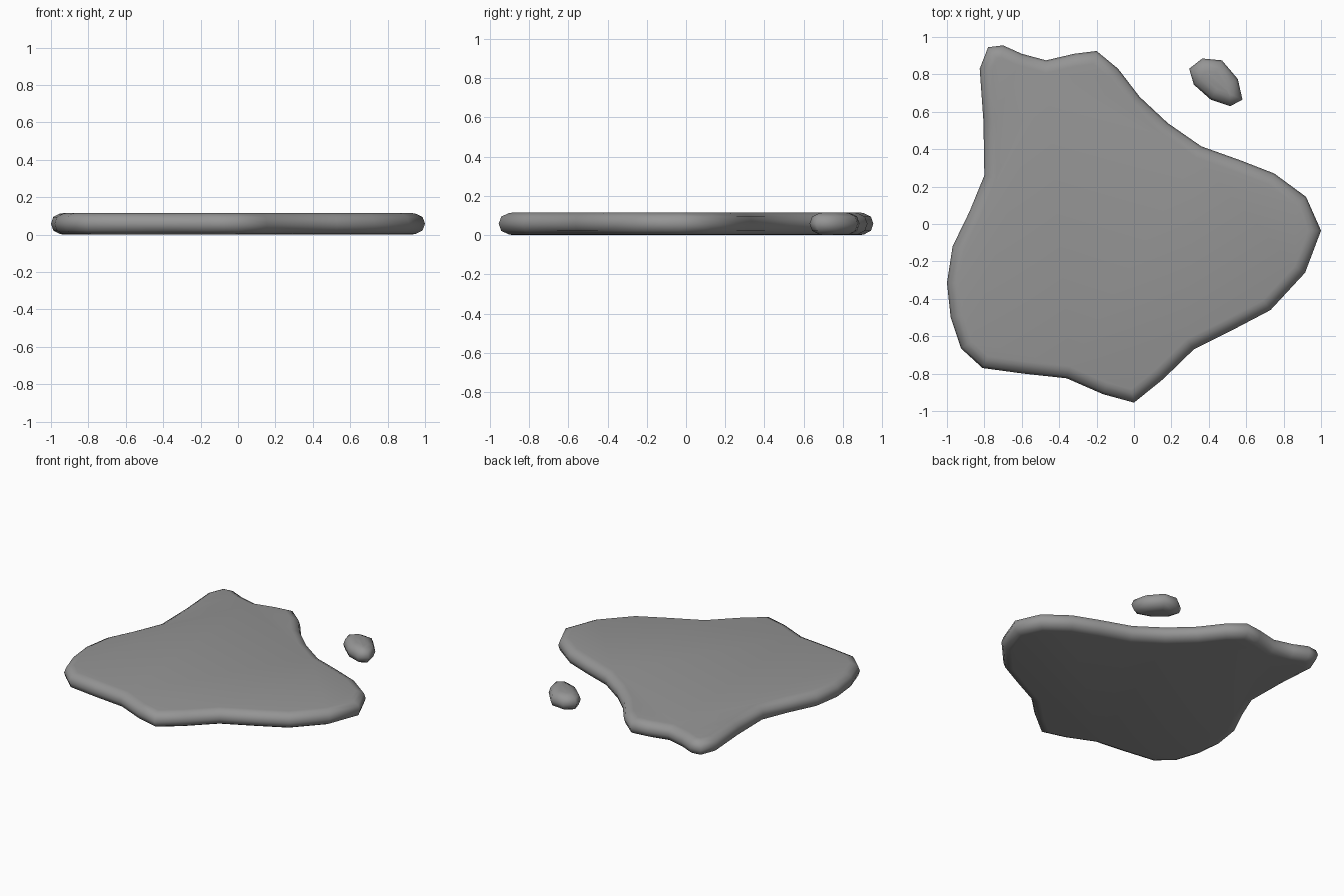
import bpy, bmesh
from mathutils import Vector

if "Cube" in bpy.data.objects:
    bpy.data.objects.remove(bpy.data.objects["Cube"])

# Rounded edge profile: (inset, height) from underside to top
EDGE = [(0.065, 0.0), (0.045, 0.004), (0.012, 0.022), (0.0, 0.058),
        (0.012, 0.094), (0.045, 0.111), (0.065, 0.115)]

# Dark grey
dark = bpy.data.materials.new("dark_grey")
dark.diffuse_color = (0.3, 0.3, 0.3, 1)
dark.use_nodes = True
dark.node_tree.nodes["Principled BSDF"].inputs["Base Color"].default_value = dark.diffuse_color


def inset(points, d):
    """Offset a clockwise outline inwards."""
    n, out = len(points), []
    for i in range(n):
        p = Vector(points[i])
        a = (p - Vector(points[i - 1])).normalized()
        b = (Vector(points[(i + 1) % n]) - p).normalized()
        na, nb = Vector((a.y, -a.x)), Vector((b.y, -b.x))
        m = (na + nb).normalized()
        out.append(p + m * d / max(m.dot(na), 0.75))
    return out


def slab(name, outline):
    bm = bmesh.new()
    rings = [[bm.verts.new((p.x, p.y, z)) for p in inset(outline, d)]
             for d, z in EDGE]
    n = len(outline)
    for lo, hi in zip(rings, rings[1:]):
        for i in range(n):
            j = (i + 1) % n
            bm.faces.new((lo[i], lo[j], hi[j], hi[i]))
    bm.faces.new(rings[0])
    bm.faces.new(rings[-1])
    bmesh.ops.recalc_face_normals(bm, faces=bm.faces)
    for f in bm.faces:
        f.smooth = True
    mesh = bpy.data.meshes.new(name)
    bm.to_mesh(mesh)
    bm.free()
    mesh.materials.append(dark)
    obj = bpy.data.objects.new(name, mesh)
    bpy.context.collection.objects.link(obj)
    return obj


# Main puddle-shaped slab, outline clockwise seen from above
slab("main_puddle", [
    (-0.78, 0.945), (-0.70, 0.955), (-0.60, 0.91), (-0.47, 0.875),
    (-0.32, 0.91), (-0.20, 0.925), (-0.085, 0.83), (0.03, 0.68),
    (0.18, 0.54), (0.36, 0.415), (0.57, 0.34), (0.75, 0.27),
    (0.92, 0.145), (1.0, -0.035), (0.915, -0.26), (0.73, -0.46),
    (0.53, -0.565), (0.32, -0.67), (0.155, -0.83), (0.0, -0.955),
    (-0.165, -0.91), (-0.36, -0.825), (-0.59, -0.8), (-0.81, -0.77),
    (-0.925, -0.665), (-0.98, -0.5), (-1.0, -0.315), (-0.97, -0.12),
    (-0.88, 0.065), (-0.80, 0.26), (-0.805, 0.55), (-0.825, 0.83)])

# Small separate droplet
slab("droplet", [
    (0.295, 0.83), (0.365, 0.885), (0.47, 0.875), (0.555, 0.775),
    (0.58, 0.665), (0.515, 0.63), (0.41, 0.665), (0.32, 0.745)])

#####

What you should do:
All lines with the word "objects" must be located in the data and copied.

Exercise response:
if "Cube" in bpy.data.objects:
    bpy.data.objects.remove(bpy.data.objects["Cube"])
    obj = bpy.data.objects.new(name, mesh)
    bpy.context.collection.objects.link(obj)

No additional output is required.